head, Avon, is in jail, Stringer Bell is still keeping the drugs flowing.
There are problems both in and out of jail though, and Barksdale's hold
on his territory is not as firm as it may seem.
I was happy to see that all of the old characters are back in this season, even some of the more minor players. Omar, my favorite character from the first season, makes an appearance. He comes back to testify against Bird and his scene on the stand is excellent. Bubbles has some screen time too. The great thing is that all of the people are worked in logically. There is a reason for everyone to be in the show, and they all make sense. (The only exception was Carver's return to the unit, which was plausible but not probable in my opinion.)
This show continues to have the best scripts of any show on TV today,
and excellent acting. The show continues to surprise me with how
engaging and engrossing the plots and characters are. If you enjoyed
the first season, this one is even better.
Like the previous season, this five disc set comes in a book like case. The cover opens up to revel five pages, each with a separate DVD. I really like this design for multi-disc sets. It is more compact than having five Amaray cases, and much more wieldy than the foldout type case.
This set has a good set of audio options. Viewers can listen to this show in stereo in French, Spanish, and English, and there is a 5.1 mix in English too. The show sounded excellent. The show was very busy with a lot of sounds in the background, from canisters being offloaded from ships on the docks to prison noises and gun shots. All of the sounds in the foreground and background come through clean and clear. The mix is very dynamic with a lot of highs and lows, going from a loud club to a quiet alley with both sounding good. The 5.1 mix made good use of the soundstage, throwing background noises and music to the rears to create an enveloping sound. A great sounding show. There are also subtitles in French, Spanish, and English.
The full frame video looks as good as the show sounds. There are a lot of dark scenes taking place in project buildings and alleyways where details are still visible. The colors are accurate and the flesh tones look real. With only two or three hour long shows on each DVD, digital defects are not prevalent, though some aliasing is visible. The show looks very good.

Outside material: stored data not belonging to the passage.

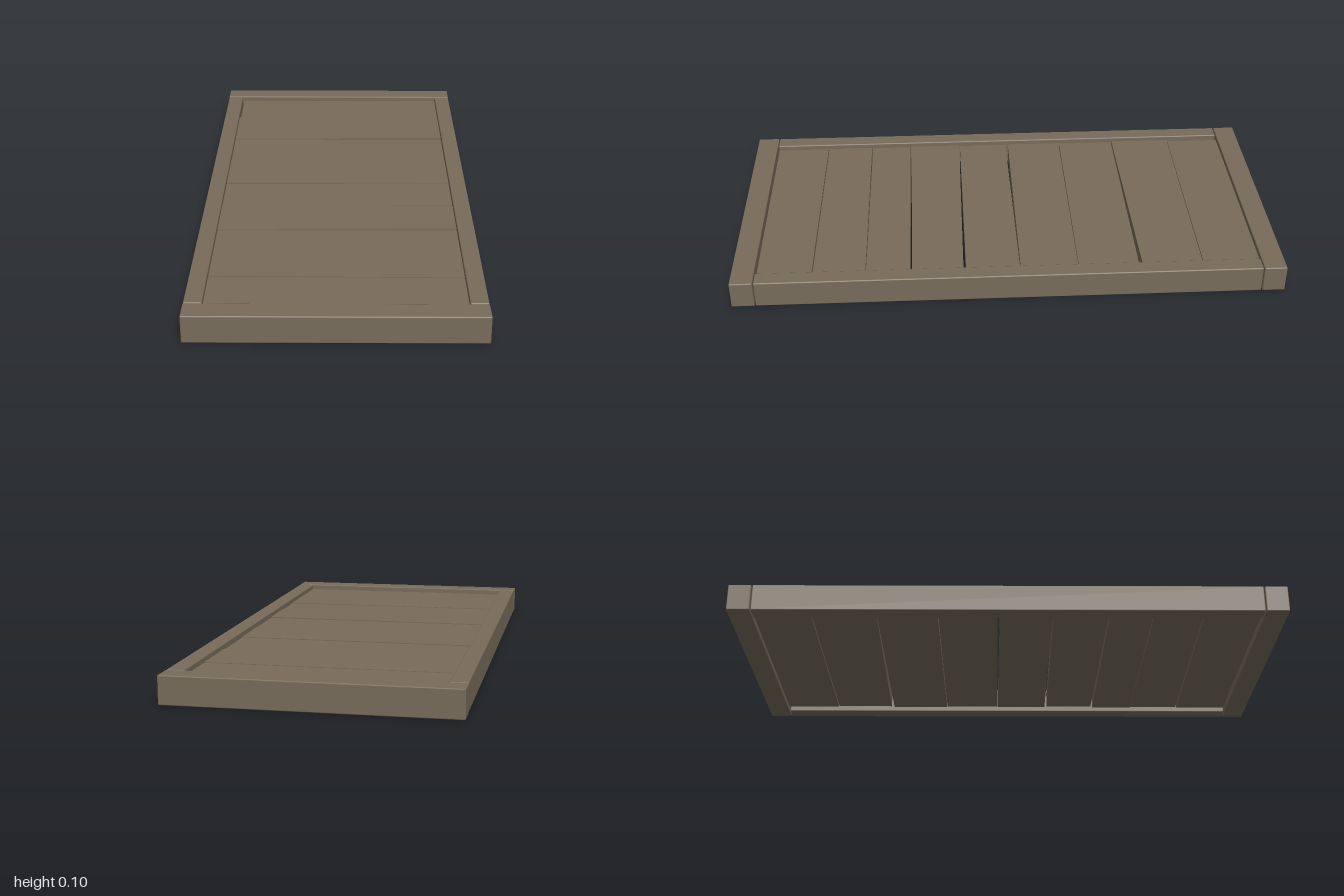
import * as THREE from 'three';
import { RoundedBoxGeometry } from 'three/addons/geometries/RoundedBoxGeometry.js';

export function createModel() {
  const model = new THREE.Group();
  model.name = 'plankPanel';
  const wood = new THREE.MeshStandardMaterial({ color: 0x786c5b });
  wood.name = 'weathered wood';

  // Frame beam with slightly eased edges
  function beam(name, w, d, x, z) {
    const mesh = new THREE.Mesh(new RoundedBoxGeometry(w, 0.1, d, 1, 0.004), wood);
    mesh.name = name;
    mesh.position.set(x, 0.05, z);
    model.add(mesh);
  }
  beam('frontRail', 0.998, 0.083, 0, 0.9585);
  beam('backRail', 0.998, 0.083, 0, -0.9585);
  beam('leftStile', 0.062, 1.828, 0.467, 0);
  beam('rightStile', 0.062, 1.828, -0.467, 0);

  // Seams between planks: z and gap at x = -0.44, then z and gap at x = +0.44
  const seams = [
    [-0.917, 0, -0.917, 0],
    [-0.71, 0.002, -0.708, 0.003],
    [-0.474, 0.002, -0.48, 0.012],
    [-0.253, 0.003, -0.252, 0.002],
    [-0.034, 0.01, -0.04, 0.002],
    [0.163, 0.003, 0.162, 0.009],
    [0.366, 0.003, 0.356, 0.008],
    [0.526, 0.004, 0.52, 0.002],
    [0.707, 0.003, 0.713, 0.004],
    [0.912, 0, 0.912, 0],
  ];
  const lift = [0, 0.002, -0.002, 0.001, -0.001, 0.002, -0.001, 0.001, 0];

  // Recessed planks, each cut a little out of square
  for (let i = 0; i < seams.length - 1; i++) {
    const [a, ga, b, gb] = seams[i];
    const [c, gc, d, gd] = seams[i + 1];
    const x0 = i === 0 ? -0.43 : -0.438;
    const shape = new THREE.Shape([
      new THREE.Vector2(x0, -(c - gc / 2)),
      new THREE.Vector2(0.438, -(d - gd / 2)),
      new THREE.Vector2(0.438, -(b + gb / 2)),
      new THREE.Vector2(x0, -(a + ga / 2)),
    ]);
    const geometry = new THREE.ExtrudeGeometry(shape, { depth: 0.06, bevelEnabled: false });
    geometry.rotateX(-Math.PI / 2);
    const plank = new THREE.Mesh(geometry, wood);
    plank.name = 'plank' + (i + 1);
    plank.position.y = 0.02 + lift[i];
    model.add(plank);
  }
  return model;
}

The only extras on this set are audio commentaries accompanying two episodes. Episode 6 has a commentary by Dominic West (McNulty) and Michael K. Williams (Omar.) It was fun to hear Dominic's natural speaking voice with his British accent that isn't apparent in th series. Episode 12 has a commentary by co-producer Karen L. Thorson and editor Thom Zimny. Neither commentary was very exciting. There were a lot of dead spaces in both, and neither really held my interest for very long. In addition, the levels of the commentaries were a little low, and sometimes the show overpowered the people speaking. I was really disappointed, as I was with the first set, that they didn't include more.
As unlikely as it may seem, the second season of The Wire is

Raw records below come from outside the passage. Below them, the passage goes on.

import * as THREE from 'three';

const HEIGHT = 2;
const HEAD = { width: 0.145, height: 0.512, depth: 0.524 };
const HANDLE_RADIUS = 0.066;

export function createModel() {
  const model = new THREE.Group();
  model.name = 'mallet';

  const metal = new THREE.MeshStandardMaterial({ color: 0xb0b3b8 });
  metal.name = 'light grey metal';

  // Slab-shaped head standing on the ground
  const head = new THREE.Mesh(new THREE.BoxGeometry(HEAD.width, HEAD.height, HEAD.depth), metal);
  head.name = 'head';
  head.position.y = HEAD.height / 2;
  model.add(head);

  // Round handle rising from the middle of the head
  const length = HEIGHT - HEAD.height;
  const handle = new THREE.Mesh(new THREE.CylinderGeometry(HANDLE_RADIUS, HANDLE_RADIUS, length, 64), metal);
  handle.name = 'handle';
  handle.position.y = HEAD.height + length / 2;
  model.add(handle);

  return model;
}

better than the first. Taking all season to follow one case from
start to finish again, this year the detectives don't know who they are
looking for, or what crimes they'll uncover. There are a lot of surprises
and the show continues to have the tight writing that made the first season
so memorable. I'm still disappointed that there are so few extras
included with the set, but the strength of the shows is enough to warrant
a purchase. HBO has hit another home run, as The Wire is an
excellent series and one that you shouldn't miss. DVDTalk Collector